Credit: Soleiado Audiovisuel

The genome of the sunflower (pictured) has proved difficult to assemble, because it is large (3.6 gigabase long) and highly repetitive. Badouin and colleagues overcame these hurdles using an approach that included single-molecule real-time sequencing of long stretches of DNA, enabling the many similar and related sequences to be pieced together. The authors compared the genome with those of related plants, to trace the sunflower's complex evolutionary history. They identified whole-genome duplication events that had occurred in sunflowers alone or also in several other Asterids — a family of flowering plants that, in addition to sunflowers, includes lettuce, artichoke and coffee.

The researchers then resequenced, at lower coverage, 80 cultivated lines of sunflower, to characterize their genetic diversity and to help identify the genetic basis of agriculturally relevant traits. By carrying out genome-wide association analyses using additional lines, they identified 35 genomic regions associated with flowering time.

Finally, Badouin et al. characterized the gene-expression profiles of sunflower roots, stems, leaves and floral organs, and those of leaves and roots treated with hormones or exposed to stressors such as drought. They then integrated these data into models of the genetic networks that regulate flowering time, seed oil content and quality, which they constructed using information from related plants.

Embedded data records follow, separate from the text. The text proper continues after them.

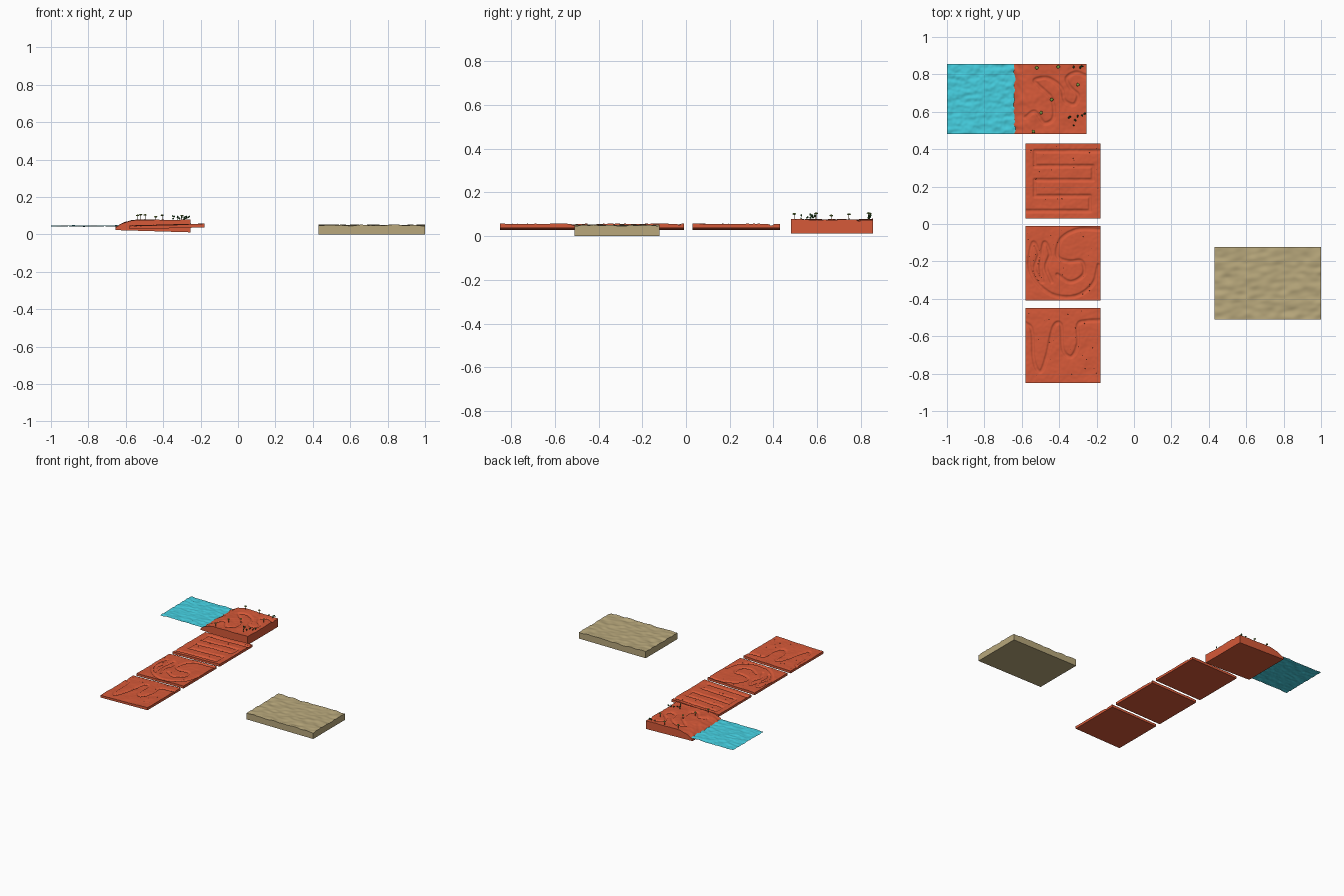
import bpy, bmesh, math, random
from mathutils import Vector, noise

if "Cube" in bpy.data.objects:
    bpy.data.objects.remove(bpy.data.objects["Cube"])

random.seed(4)


def material(name, rgb):
    m = bpy.data.materials.new(name)
    m.diffuse_color = (*rgb, 1)
    m.use_nodes = True
    m.node_tree.nodes["Principled BSDF"].inputs["Base Color"].default_value = m.diffuse_color
    return m


RED = material("red_earth", (0.67, 0.10, 0.04))
SAND = material("sand", (0.48, 0.39, 0.20))
WATER = material("water", (0.06, 0.62, 0.74))
LEAF = material("leaf", (0.20, 0.34, 0.05))
DARK_LEAF = material("dark_leaf", (0.03, 0.13, 0.03))
BARK = material("bark", (0.15, 0.07, 0.03))
STONE = material("stone", (0.20, 0.04, 0.02))


def finish(bm, name, mat, smooth=True):
    bmesh.ops.recalc_face_normals(bm, faces=bm.faces[:])
    me = bpy.data.meshes.new(name)
    bm.to_mesh(me)
    bm.free()
    ob = bpy.data.objects.new(name, me)
    bpy.context.collection.objects.link(ob)
    me.materials.append(mat)
    if smooth:
        bpy.ops.object.select_all(action='DESELECT')
        ob.select_set(True)
        bpy.context.view_layer.objects.active = ob
        bpy.ops.object.shade_smooth_by_angle(angle=math.radians(50))
    return ob


def rough(x, y, scale, seed=0):
    return noise.noise(Vector((x * scale, y * scale, seed + 0.37)))


def slab(name, mat, x0, x1, y0, y1, nx, ny, top, bottom=None):
    """Height-field top with straight side walls and a flat underside."""
    bm = bmesh.new()
    g = []
    for j in range(ny + 1):
        y = y0 + (y1 - y0) * j / ny
        row = []
        for i in range(nx + 1):
            x = x0 + (x1 - x0) * i / nx
            row.append(bm.verts.new((x, y, top(x, y))))
        g.append(row)
    for j in range(ny):
        for i in range(nx):
            bm.faces.new((g[j][i], g[j][i + 1], g[j + 1][i + 1], g[j + 1][i]))
    if bottom:
        rim = (g[0][:-1] + [r[-1] for r in g[:-1]] + g[-1][:0:-1]
               + [r[0] for r in g[:0:-1]])
        low = [bm.verts.new((v.co.x, v.co.y, bottom(v.co.x, v.co.y))) for v in rim]
        n = len(rim)
        for k in range(n):
            bm.faces.new((rim[k], low[k], low[(k + 1) % n], rim[(k + 1) % n]))
        bm.faces.new(low[::-1])
    return finish(bm, name, mat)


def spline(pts, steps=7):
    """Catmull-Rom curve through the control points."""
    p = [Vector(q) for q in pts]
    p = [2 * p[0] - p[1]] + p + [2 * p[-1] - p[-2]]
    out = []
    for i in range(1, len(p) - 2):
        a, b, c, d = p[i - 1:i + 3]
        for s in range(steps):
            t = s / steps
            out.append(0.5 * (2 * b + (c - a) * t + (2 * a - 5 * b + 4 * c - d) * t * t
                              + (3 * b - a - 3 * c + d) * t ** 3))
    return out + [p[-2]]


def groove_depth(x, y, paths, width=0.011, depth=0.006):
    best = 1e9
    for path in paths:
        for a, b in zip(path, path[1:]):
            dx, dy, px, py = b[0] - a[0], b[1] - a[1], x - a[0], y - a[1]
            t = max(0, min(1, (px * dx + py * dy) / (dx * dx + dy * dy + 1e-12)))
            best = min(best, (px - t * dx) ** 2 + (py - t * dy) ** 2)
    return depth * max(0, min(1, 2 - 2 * math.sqrt(best) / width))


# track layouts pressed into the three tiles
ZIGZAG = [[(-.18, .39), (-.53, .39), (-.53, .31), (-.22, .31), (-.22, .235), (-.53, .235),
           (-.53, .15), (-.235, .15), (-.235, .07), (-.58, .07)]]
BEND = [spline([(-.19, -.22), (-.22, -.32), (-.31, -.385), (-.43, -.38), (-.52, -.31),
                (-.56, -.22), (-.54, -.1), (-.51, -.16), (-.53, -.24), (-.49, -.31),
                (-.50, -.22), (-.48, -.1), (-.45, -.16), (-.47, -.23), (-.44, -.31)]),
        spline([(-.18, -.03), (-.3, -.03), (-.39, -.08), (-.41, -.17), (-.35, -.2),
                (-.28, -.2), (-.27, -.27), (-.34, -.31), (-.41, -.27)])]
LOOPS = [spline([(-.58, -.53), (-.545, -.57), (-.535, -.73), (-.50, -.79), (-.465, -.7),
                 (-.43, -.55), (-.39, -.54), (-.38, -.67), (-.335, -.71), (-.30, -.64),
                 (-.30, -.54), (-.26, -.52), (-.18, -.515)])]
HILL = [spline([(-.58, .57), (-.53, .60), (-.48, .54), (-.43, .57), (-.44, .67), (-.51, .74),
                (-.53, .77), (-.46, .78), (-.39, .73), (-.37, .66), (-.32, .64), (-.30, .69),
                (-.34, .73), (-.36, .78), (-.31, .81), (-.255, .79)])]


def tile_top(x, y, paths, seed):
    tilt = 0.046 + 0.010 * (x + 0.58) / 0.4
    return tilt + 0.003 * rough(x, y, 14, seed) + 0.001 * rough(x, y, 60, seed) \
        - groove_depth(x, y, paths)


def tile_base(x, y):
    return 0.028 + 0.009 * (x + 0.58) / 0.4


# track tiles
for k, (y0, paths) in enumerate(((0.03, ZIGZAG), (-0.41, BEND), (-0.85, LOOPS))):
    slab(f"track_tile_{k + 1}", RED, -0.58, -0.178, y0, y0 + 0.4, 90, 90,
         lambda x, y: tile_top(x, y, paths, k * 5), tile_base)


# hill block with a sloping shore on its left side
def hill_top(x, y):
    t = max(0, min(1, (x + 0.655 + 0.012 * rough(x, y, 30, 2)) / 0.115))
    return 0.034 + 0.042 * (t * (2 - t)) + 0.005 * t * rough(x, y, 12, 7) \
        + 0.0015 * rough(x, y, 50, 3) - groove_depth(x, y, HILL)


slab("hill_block", RED, -0.655, -0.255, 0.48, 0.855, 85, 80, hill_top,
     lambda x, y: 0.011 - 0.012 * (x + 0.255) / 0.4)

# rippled water sheet
slab("water_sheet", WATER, -1.0, -0.62, 0.48, 0.855, 75, 75,
     lambda x, y: 0.045 + 0.005 * rough(x * 0.8, y * 1.6, 24, 1) + 0.002 * rough(x, y, 60, 8))

# rippled sand block
slab("sand_block", SAND, 0.43, 1.0, -0.51, -0.122, 90, 62,
     lambda x, y: 0.049 + 0.006 * rough(x + 0.7 * y, 1.7 * y - 0.5 * x, 17, 4),
     lambda x, y: 0.0)


def blob(bm, at, r, squash=1.0, sub=1):
    vs = bmesh.ops.create_icosphere(bm, subdivisions=sub, radius=r)["verts"]
    for v in vs:
        v.co = Vector((v.co.x, v.co.y, v.co.z * squash)) + Vector(at)


# flat-crowned trees
trunks, crowns = bmesh.new(), bmesh.new()
for x, y in ((-.52, .835), (-.405, .84), (-.44, .665), (-.497, .595), (-.537, .495), (-.30, .745)):
    z = hill_top(x, y)
    vs = bmesh.ops.create_cone(trunks, cap_ends=True, segments=6, radius1=0.002,
                               radius2=0.0012, depth=0.026)["verts"]
    for v in vs:
        v.co += Vector((x, y, z + 0.012))
    blob(crowns, (x, y, z + 0.026), 0.009, 0.45, 2)
finish(trunks, "tree_trunks", BARK)
finish(crowns, "tree_crowns", LEAF, False)

# bushes
bushes = bmesh.new()
for x, y in ((-.275, .845), (-.285, .838), (-.325, .84), (-.265, .59), (-.275, .58), (-.315, .555),
             (-.345, .57), (-.30, .575), (-.32, .53)):
    z = hill_top(x, y)
    for _ in range(3):
        blob(bushes, (x + random.uniform(-.004, .004), y + random.uniform(-.004, .004),
                      z + random.uniform(.006, .022)), random.uniform(.003, .006))
finish(bushes, "bushes", DARK_LEAF, False)

# scattered stones on tiles
stones = bmesh.new()
for k, (y0, paths) in enumerate(((0.03, ZIGZAG), (-0.41, BEND), (-0.85, LOOPS))):
    for _ in range(22):
        x, y = random.uniform(-.57, -.19), random.uniform(y0 + .01, y0 + .39)
        blob(stones, (x, y, tile_top(x, y, paths, k * 5)), random.uniform(.0015, .0035), 0.7)
finish(stones, "stones", STONE, False)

The analysis identified both new and previously known candidate genes for each trait, and will be a useful resource for breeding programmes to improve sunflower resilience and oil production.Footnote 1